However, I think that two commentaries on this news from two of my favourite bloggers miss something in their enthusiasm for this transition.
First, Andrew Sullivan (whose blog is hosted by The Daily Beast, Newsweek‘s online presence) welcomes the move, but deploys some elitist reasoning:
And as I ramble down the aisle of Amtrak’s Acela, I see so many reading from tablets or laptops, with the few newspapers and physical magazines seeming almost quaint, like some giant brick of a mobile phone from the 1980s. Almost no one under 30 is reading them. One day, we’ll see movies with people reading magazines and newspapers on paper and chuckle.
… And the tablet is so obviously a more varied, portable, simple vehicle to deliver a group of writers tied together in one actual place, which cannot be disaggregated, than paper, print and staples.
The problem is that not everyone has access to an iPad or one of its rivals. An electronic tablet is a large up-front cost that not everyone can afford. And I bet that there is a correlation between people who do not have the spare cash for an iPad, and those doing the manufacturing or service jobs that do not entail sitting in front of an internet-enabled computer. Someone like me will always be connected to the news and to writers, whether I am at work, at home, in a ‘third space’, or travelling. But that is not true of everyone. For them, being able to purchase the news in print is still essential if they want to play a part in civic society. How does the Newsweek decision or the inevitable Guardian migration help them? If the only print product that remain on the newsstands are the tabloids, we may lose something from our democracy, as the struggling sections of society find themselves on the wrong side of a digtial wall.
Elsewhere, Jason Kottke points out that much of the content people access is through feeds: Twitter and Facebook, usually.
Now, you may follow Daily Dish or Krugman on Twitter but that’s not quite the same as reading the sites; you’re not getting the whole post/article on Twitter, Krugman items are intermingled & fighting for attention with tweets from @horse_ebooks & Lady Gaga, and if you unfollowed Krugman altogether, you’ll find when he writes something especially good, someone else in your Twitter stream will point you to it pretty quickly.
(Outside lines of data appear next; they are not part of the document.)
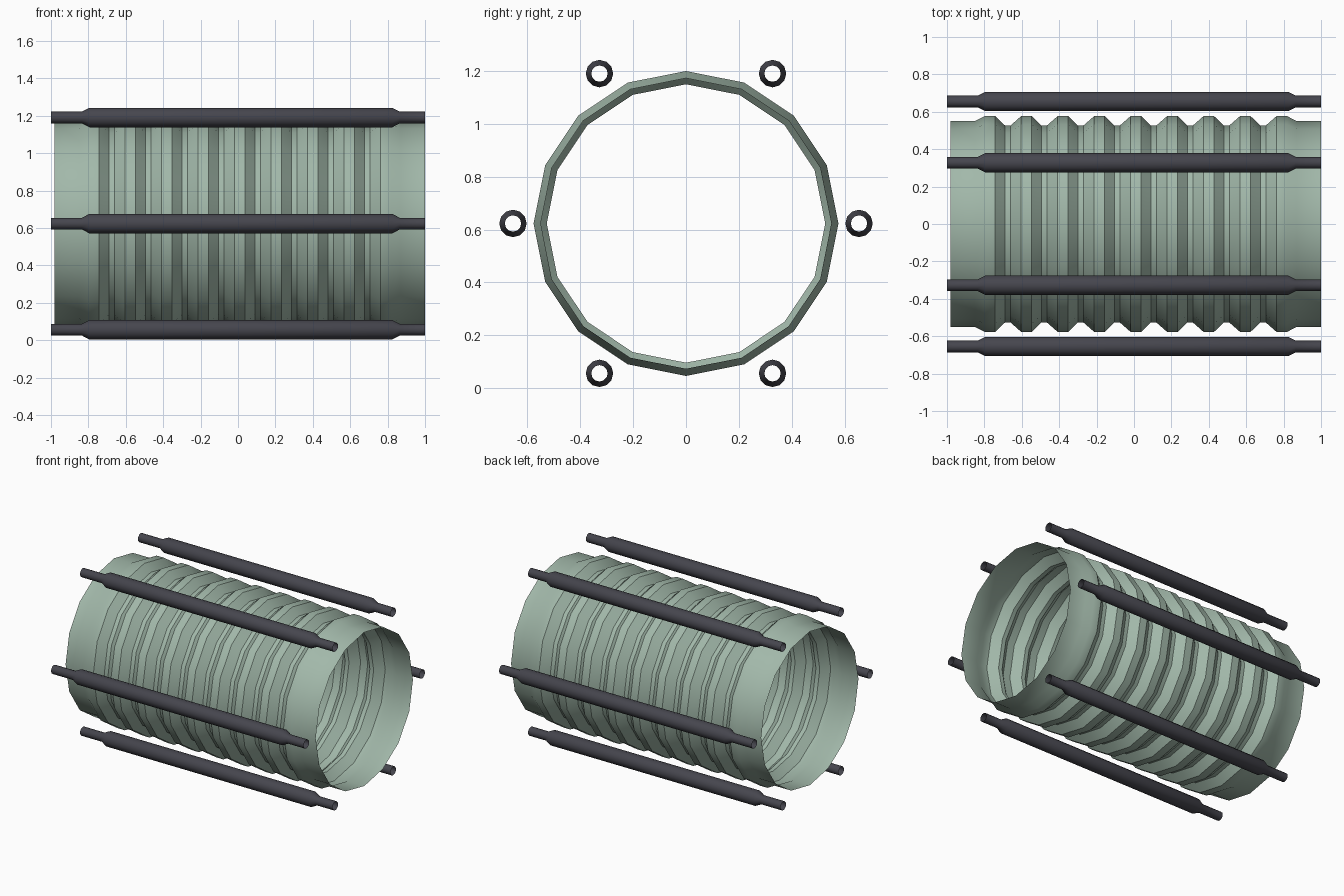
import bpy, bmesh, math

if "Cube" in bpy.data.objects:
    bpy.data.objects.remove(bpy.data.objects["Cube"])

CZ = 0.623  # height of the common axis


def material(name, color):
    m = bpy.data.materials.new(name)
    m.diffuse_color = (*color, 1)
    m.use_nodes = True
    m.node_tree.nodes["Principled BSDF"].inputs["Base Color"].default_value = m.diffuse_color
    return m


def lathe(name, profile, sides, y, z, mat, angle, phase=0.0):
    """Open surface of revolution about x; profile is a list of (x, radius)."""
    bm = bmesh.new()
    rings = []
    for x, r in profile:
        rings.append([bm.verts.new((x,
                                    r * math.sin(phase + 2 * math.pi * i / sides),
                                    r * math.cos(phase + 2 * math.pi * i / sides)))
                      for i in range(sides)])
    for a, b in zip(rings, rings[1:]):
        for i in range(sides):
            j = (i + 1) % sides
            bm.faces.new((a[i], a[j], b[j], b[i]))
    bmesh.ops.recalc_face_normals(bm, faces=bm.faces)
    # make sure normals face away from the axis
    f = bm.faces[0]
    c = f.calc_center_median()
    if f.normal.y * c.y + f.normal.z * c.z < 0:
        bmesh.ops.reverse_faces(bm, faces=bm.faces)
    me = bpy.data.meshes.new(name)
    bm.to_mesh(me)
    bm.free()
    me.materials.append(mat)
    ob = bpy.data.objects.new(name, me)
    ob.location = (0, y, z)
    bpy.context.collection.objects.link(ob)
    bpy.ops.object.select_all(action='DESELECT')
    ob.select_set(True)
    bpy.context.view_layer.objects.active = ob
    bpy.ops.object.shade_smooth_by_angle(angle=math.radians(angle))
    return ob


green = material("pale_green", (0.36, 0.48, 0.40))
dark = material("dark_grey", (0.06, 0.06, 0.075))

# Corrugated tube: plain collars with nine ridges between them
RIM, PEAK, VALLEY, PITCH, RIDGES = 0.55, 0.577, 0.527, 0.195, 9
profile = [(-0.98, RIM), (-0.85, RIM)]
for k in range(RIDGES):
    x = -0.77 + k * PITCH
    if k:
        profile.append((x - 0.085, VALLEY))
    profile += [(x - 0.028, PEAK), (x + 0.028, PEAK)]
    if k < RIDGES - 1:
        profile.append((x + 0.08, VALLEY))
profile += [(0.87, RIM), (1.0, RIM)]
lathe("corrugated_tube", profile, 16, 0, CZ, green, 35)

# Six hollow rods around the tube, thinner at both ends
rod = [(-1, 0.031), (-0.835, 0.031), (-0.795, 0.052),
       (0.825, 0.052), (0.865, 0.031), (1, 0.031)]
for k in range(6):
    a = math.radians(60 * k)
    lathe(f"rod_{k + 1}", rod, 12, 0.655 * math.cos(a),
          CZ + 0.655 * math.sin(a), dark, 40)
That is, Twitter or Facebook will provide you with the essential Krugman without you having to pay any attention to Krugman at all.
What that means is what blogs and the web are doing to newspapers and magazines, so might Facebook & Twitter do to blogs.
The peril here is the problem of filtering. Our social media streams tend to be filled with like-minded people, which means the ‘especially good’ content that we are likely to see will have passed through a filter of sorts – the filter of people with whom we agree! One service that magazines and editors are particularly good at is finding dissident voices and contrarian opinions, which challenge our prejudices and assumptions. As the ‘bundle’ unravels, it is unlikely that social media will be up to the task of presenting us with that kind of content. Again, this would be bad news for civic society.
As we move into this brave new era, age it is important that we ensure that everyone has access to digital content, and that we do not let the technology filter out the dissenting voices that every good democracy needs to hear.